Second-floor corridor mural paintings by French painter Pierre Puvis de Chavannes depict the nine muses of disciplines you can pursue in the library, together with a figure representing the genius of enlightenment. The corridor leads to Bates Hall, the library’s main reading room. Filled with white marble busts of eminent authors and Bostonians, it is named for London banker Joshua Bates, the library’s first major benefactor.
The former book delivery room features a ceiling modeled after that of the library in the Doge’s Palace in Venice. The Quest of the Holy Grail — an eight-foot frieze of mural paintings by English illustrator Edwin Austin Abbey — depicts Sir Galahad in his symbolic red cloak.
A long, narrow hall on the third floor of the library features Triumph of Religion, a spectacular series of murals by John Singer Sargent. The artist spent 30 years working on paintings for the walls, niches, vaulting and lunettes, and considered them his greatest achievement.
After Sargent was given the commission in 1890, he approached it methodically, traveling to gain ideas, making sketches and drawings, and building elaborate scale models. He painted the canvases in his studio in England, then brought them to Boston to install them. When he passed away in 1925, he had not finished the final, central panel along one wall, intended to illustrate the Sermon on the Mount; it was left blank.

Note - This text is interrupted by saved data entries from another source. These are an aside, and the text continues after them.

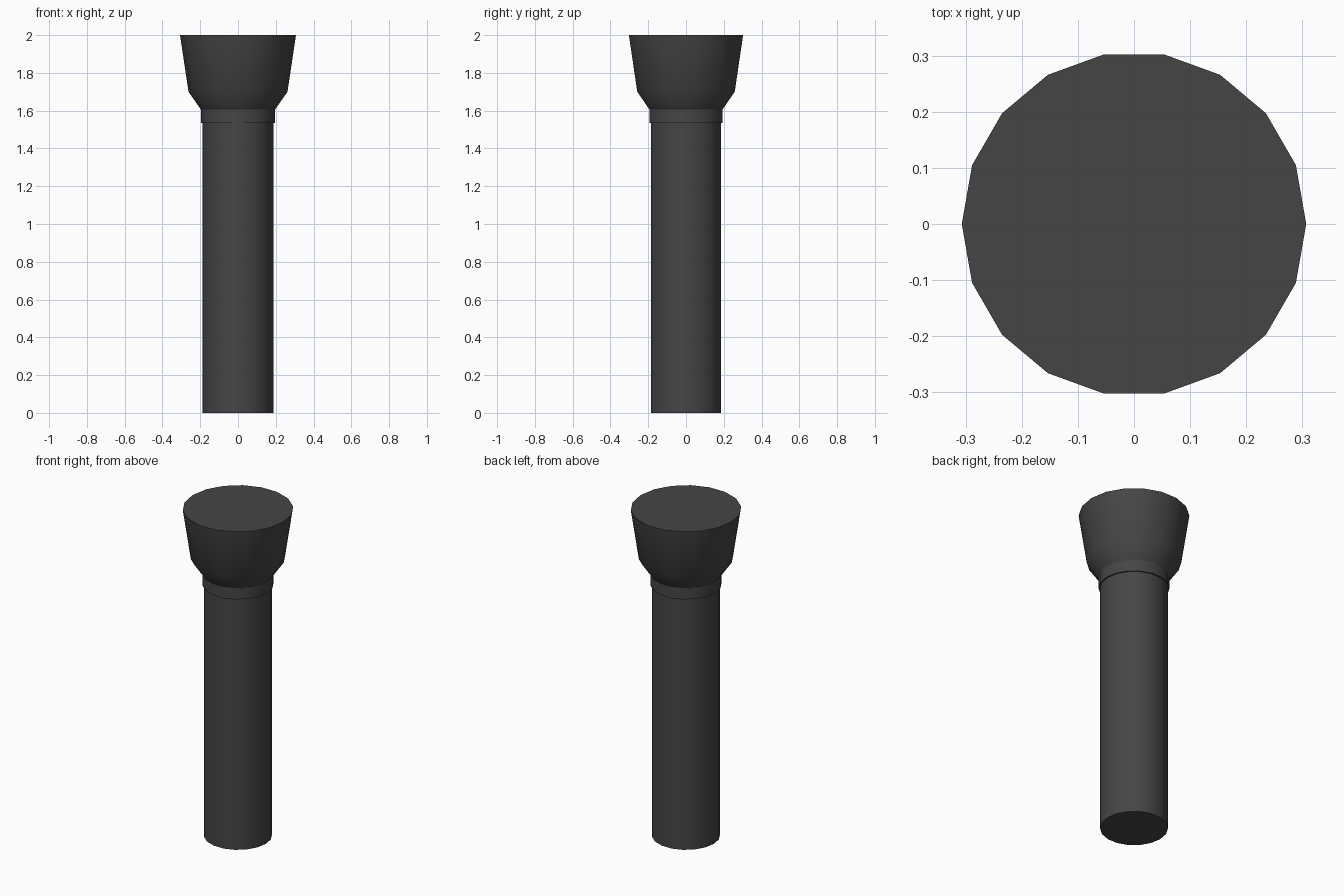
import bpy, bmesh, math

if "Cube" in bpy.data.objects:
    bpy.data.objects.remove(bpy.data.objects["Cube"])

SIDES = 18

# one dark grey plastic for the whole torch
mat = bpy.data.materials.new("dark_grey")
mat.diffuse_color = (0.06, 0.06, 0.06, 1)
mat.use_nodes = True
mat.node_tree.nodes["Principled BSDF"].inputs["Base Color"].default_value = mat.diffuse_color


def lathe(name, profile):
    """Closed solid of revolution from (radius, height) points, bottom to top."""
    bm = bmesh.new()
    rings = []
    for r, z in profile:
        rings.append([bm.verts.new((r * math.cos(2 * math.pi * i / SIDES),
                                    r * math.sin(2 * math.pi * i / SIDES), z))
                      for i in range(SIDES)])
    for low, high in zip(rings, rings[1:]):
        for i in range(SIDES):
            j = (i + 1) % SIDES
            bm.faces.new((low[i], low[j], high[j], high[i]))
    bm.faces.new(rings[0][::-1])
    bm.faces.new(rings[-1])
    mesh = bpy.data.meshes.new(name)
    bm.to_mesh(mesh)
    bm.free()
    mesh.materials.append(mat)
    ob = bpy.data.objects.new(name, mesh)
    bpy.context.collection.objects.link(ob)
    bpy.ops.object.select_all(action='DESELECT')
    ob.select_set(True)
    bpy.context.view_layer.objects.active = ob
    bpy.ops.object.shade_smooth_by_angle(angle=math.radians(35))
    return ob


# long grip, slim collar, flared lamp head
lathe("handle", [(0.189, 0), (0.189, 1.54)])
lathe("collar", [(0.197, 1.535), (0.197, 1.605)])
lathe("lamp_head", [(0.192, 1.6), (0.262, 1.7), (0.307, 2.0)])
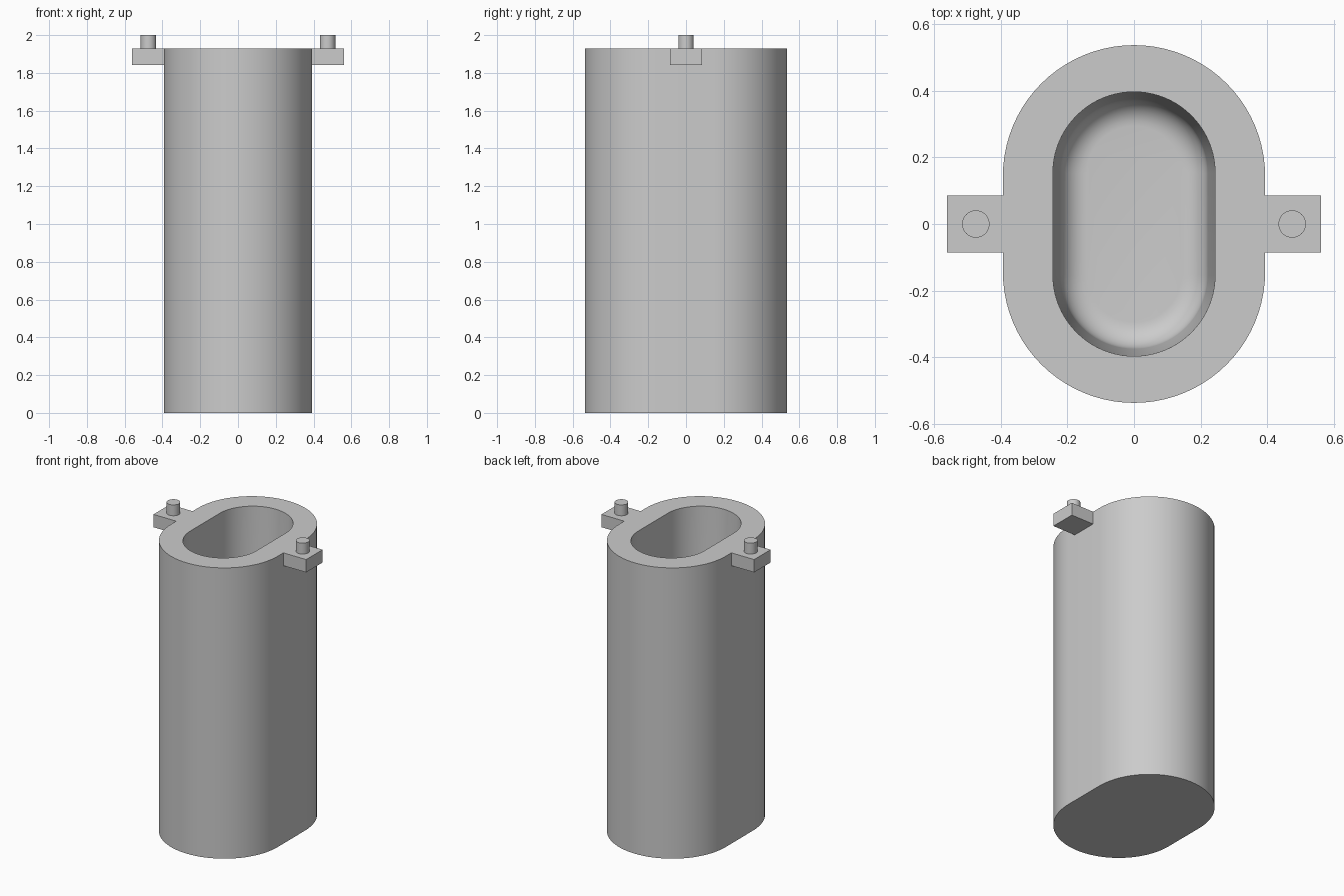
import bpy
import bmesh
from math import sin, cos, pi, radians

cube = bpy.data.objects.get("Cube")
if cube:
    bpy.data.objects.remove(cube, do_unlink=True)

grey = bpy.data.materials.new("light grey")
grey.use_nodes = True
grey.diffuse_color = (0.6, 0.6, 0.6, 1)
grey.node_tree.nodes["Principled BSDF"].inputs["Base Color"].default_value = (0.6, 0.6, 0.6, 1)

TOP = 1.928        # rim height
FLOOR = 0.15       # cavity floor height
FILLET = 0.08      # rounding between cavity wall and floor
ARC = 40           # segments per rounded end


def finish(bm, name):
    bmesh.ops.recalc_face_normals(bm, faces=bm.faces)
    mesh = bpy.data.meshes.new(name)
    bm.to_mesh(mesh)
    bm.free()
    mesh.materials.append(grey)
    obj = bpy.data.objects.new(name, mesh)
    bpy.context.collection.objects.link(obj)
    bpy.ops.object.select_all(action="DESELECT")
    obj.select_set(True)
    bpy.context.view_layer.objects.active = obj
    bpy.ops.object.shade_smooth_by_angle(angle=radians(30))
    return obj


def stadium(bm, radius, straight, z):
    """Ring with two rounded ends, long along y."""
    ring = []
    for end, start in ((1, 0), (-1, pi)):
        for i in range(ARC + 1):
            a = start + pi * i / ARC
            ring.append(bm.verts.new((radius * cos(a), end * straight + radius * sin(a), z)))
    return ring


# Hollow body: outer wall, rim, drafted cavity wall, rounded floor
bm = bmesh.new()
sections = [(0.393, 0.143, 0), (0.393, 0.143, TOP), (0.243, 0.153, TOP)]
wall_radius = 0.221
for i in range(9):
    a = pi / 2 * i / 8
    sections.append((wall_radius - FILLET * (1 - cos(a)), 0.153, FLOOR + FILLET * (1 - sin(a))))
rings = [stadium(bm, *s) for s in sections]
for low, high in zip(rings, rings[1:]):
    for i in range(len(low)):
        j = (i + 1) % len(low)
        bm.faces.new((low[i], low[j], high[j], high[i]))
bm.faces.new(rings[0])
bm.faces.new(rings[-1])
finish(bm, "hollow_body")

# Side tabs with upright pins
for side, label in ((1, "left"), (-1, "right")):
    bm = bmesh.new()
    bmesh.ops.create_cube(bm, size=1)
    bmesh.ops.scale(bm, vec=(0.167, 0.172, 0.085), verts=bm.verts)
    bmesh.ops.translate(bm, vec=(side * 0.4765, 0, TOP - 0.0425), verts=bm.verts)
    finish(bm, label + "_tab")

    bm = bmesh.new()
    bmesh.ops.create_cone(bm, cap_ends=True, segments=40, radius1=0.041, radius2=0.041, depth=2 - TOP)
    bmesh.ops.translate(bm, vec=(side * 0.474, 0, (2 + TOP) / 2), verts=bm.verts)
    finish(bm, label + "_pin")
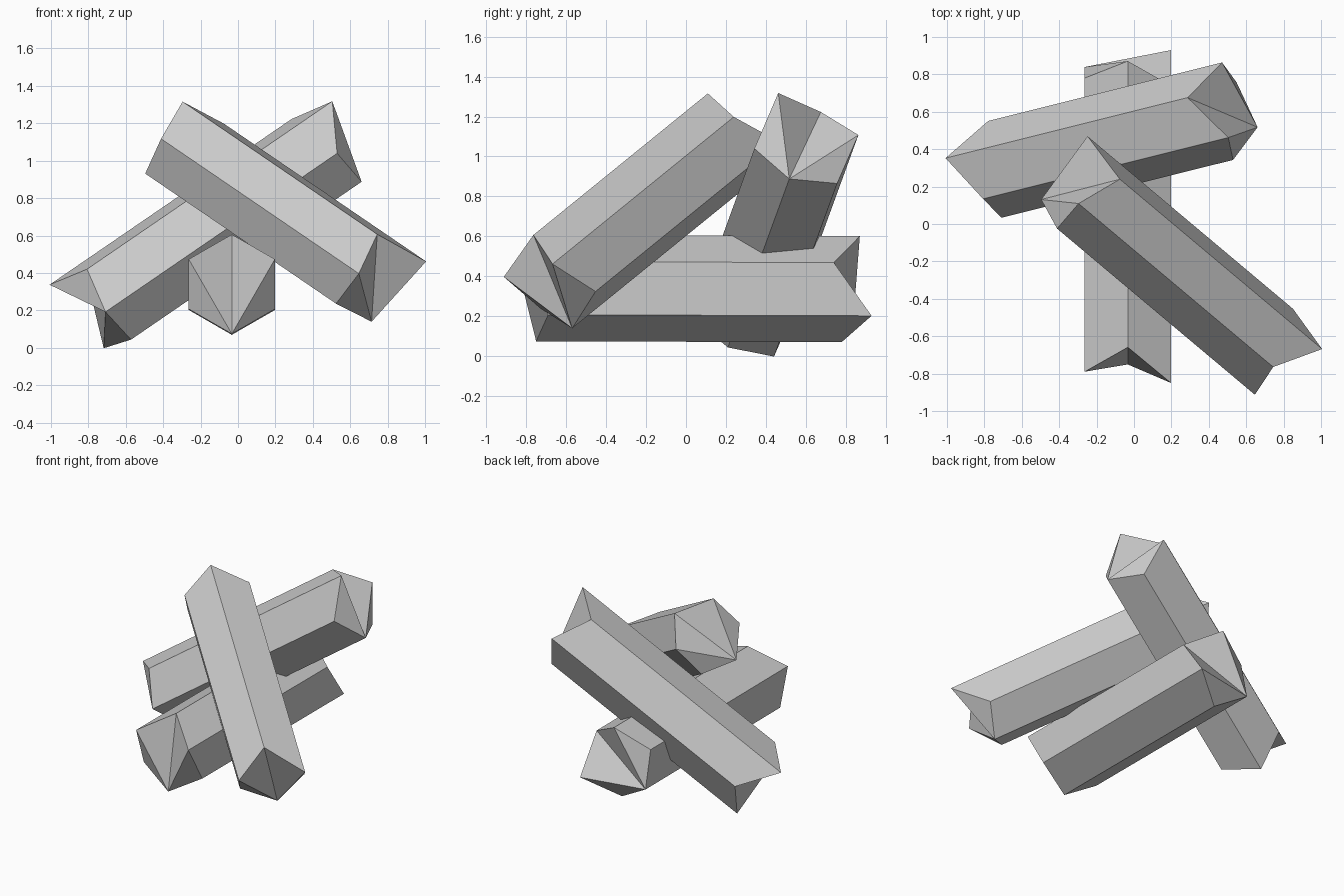
import bpy, bmesh
from math import cos, sin, radians
from mathutils import Vector

if "Cube" in bpy.data.objects:
    bpy.data.objects.remove(bpy.data.objects["Cube"])

SIDES = 6


def split_log(name, start, end, radius, roll, start_trim, end_trim, start_root, end_root):
    """Hexagonal log along start-end. The trims push each ridge's tip along the
    axis for broken ends; each end is fanned out from one root ridge."""
    start, end = Vector(start), Vector(end)
    axis = (end - start).normalized()
    side = axis.cross(Vector((0, 0, 1))).normalized()
    up = side.cross(axis)
    bm = bmesh.new()

    def ring(centre, trims):
        verts = []
        for k, trim in enumerate(trims):
            a = radians(roll + 360 / SIDES * k)
            verts.append(bm.verts.new(
                centre + radius * (cos(a) * side + sin(a) * up) + trim * axis))
        return verts

    a, b = ring(start, start_trim), ring(end, end_trim)
    # Long sides
    for k in range(SIDES):
        n = (k + 1) % SIDES
        bm.faces.new((a[k], a[n], b[n], b[k]))
    # Broken ends
    for verts, root in ((a, start_root), (b, end_root)):
        for k in range(1, SIDES - 1):
            bm.faces.new((verts[root], verts[(root + k) % SIDES],
                          verts[(root + k + 1) % SIDES]))
    bmesh.ops.recalc_face_normals(bm, faces=bm.faces)
    mesh = bpy.data.meshes.new(name)
    bm.to_mesh(mesh)
    bm.free()
    obj = bpy.data.objects.new(name, mesh)
    bpy.context.collection.objects.link(obj)
    return obj


# Log lying on the ground, front to back
split_log("bottom_log", (-0.033, -0.75, 0.34), (-0.033, 0.82, 0.335), 0.266, -30,
          (0.06, -0.10, 0.09, -0.04, 0.05, 0.0),
          (0.11, -0.08, 0.05, -0.04, 0.02, -0.04), 5, 4)

# Rear log leaning up to the right
split_log("rear_leaning_log", (-0.765, 0.287, 0.207), (0.50, 0.603, 1.073), 0.26, -2,
          (-0.014, 0.053, -0.111, 0.067, -0.047, 0.05),
          (-0.047, 0.11, -0.075, 0.048, -0.045, 0.01), 0, 5)

# Front log leaning down to the right
split_log("front_leaning_log", (-0.313, 0.208, 1.083), (0.748, -0.683, 0.36), 0.25, 15,
          (0.05, -0.04, 0.09, -0.10, 0.01, -0.01),
          (0.045, -0.07, 0.12, -0.045, 0.015, -0.07), 5, 4)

What makes these brilliantly colored, spectacular images from Jewish and Christian religious history so distinctive are the special touches Sargent used to illuminate them in unconventional ways: textured surfaces around the murals, painted to look like stone; raised relief elements in gilded plaster; applied gilded pieces of Lincrusta; small pieces of colored glass to look like jewels; and silver-gilded wood beading to represent the rays of the sun. He also designed the gold frames surrounding the panels, the wall surfaces around the murals, painted to imitate stone; decorated moldings and ornaments; patterned tapestries; metal candlesticks; bookcases and light fixtures.
While at Copley Square, don’t miss the Tortoise and Hare statue honoring the Boston Marathon, which ends at the Boston Public Library; Max Brenner’s decadent chocolate bar; and L.A. Burdick Chocolates, known for its handcrafted chocolate mice.
For more, see A Handbook to the Art and Architecture of the Boston Public Library: Visitors Guide to the McKim Building, Copley Square, Its Mural Decorations and Its Collections, by Peter A. Wick; John Singer Sargent’s Triumph of Religion at the Boston Public Library, edited by Narayan Khandekar, Gianfranco Pocobene and Kate Smith; and Catie Copley and Catie Copley’s Great Escape, both by Deborah Kovacs.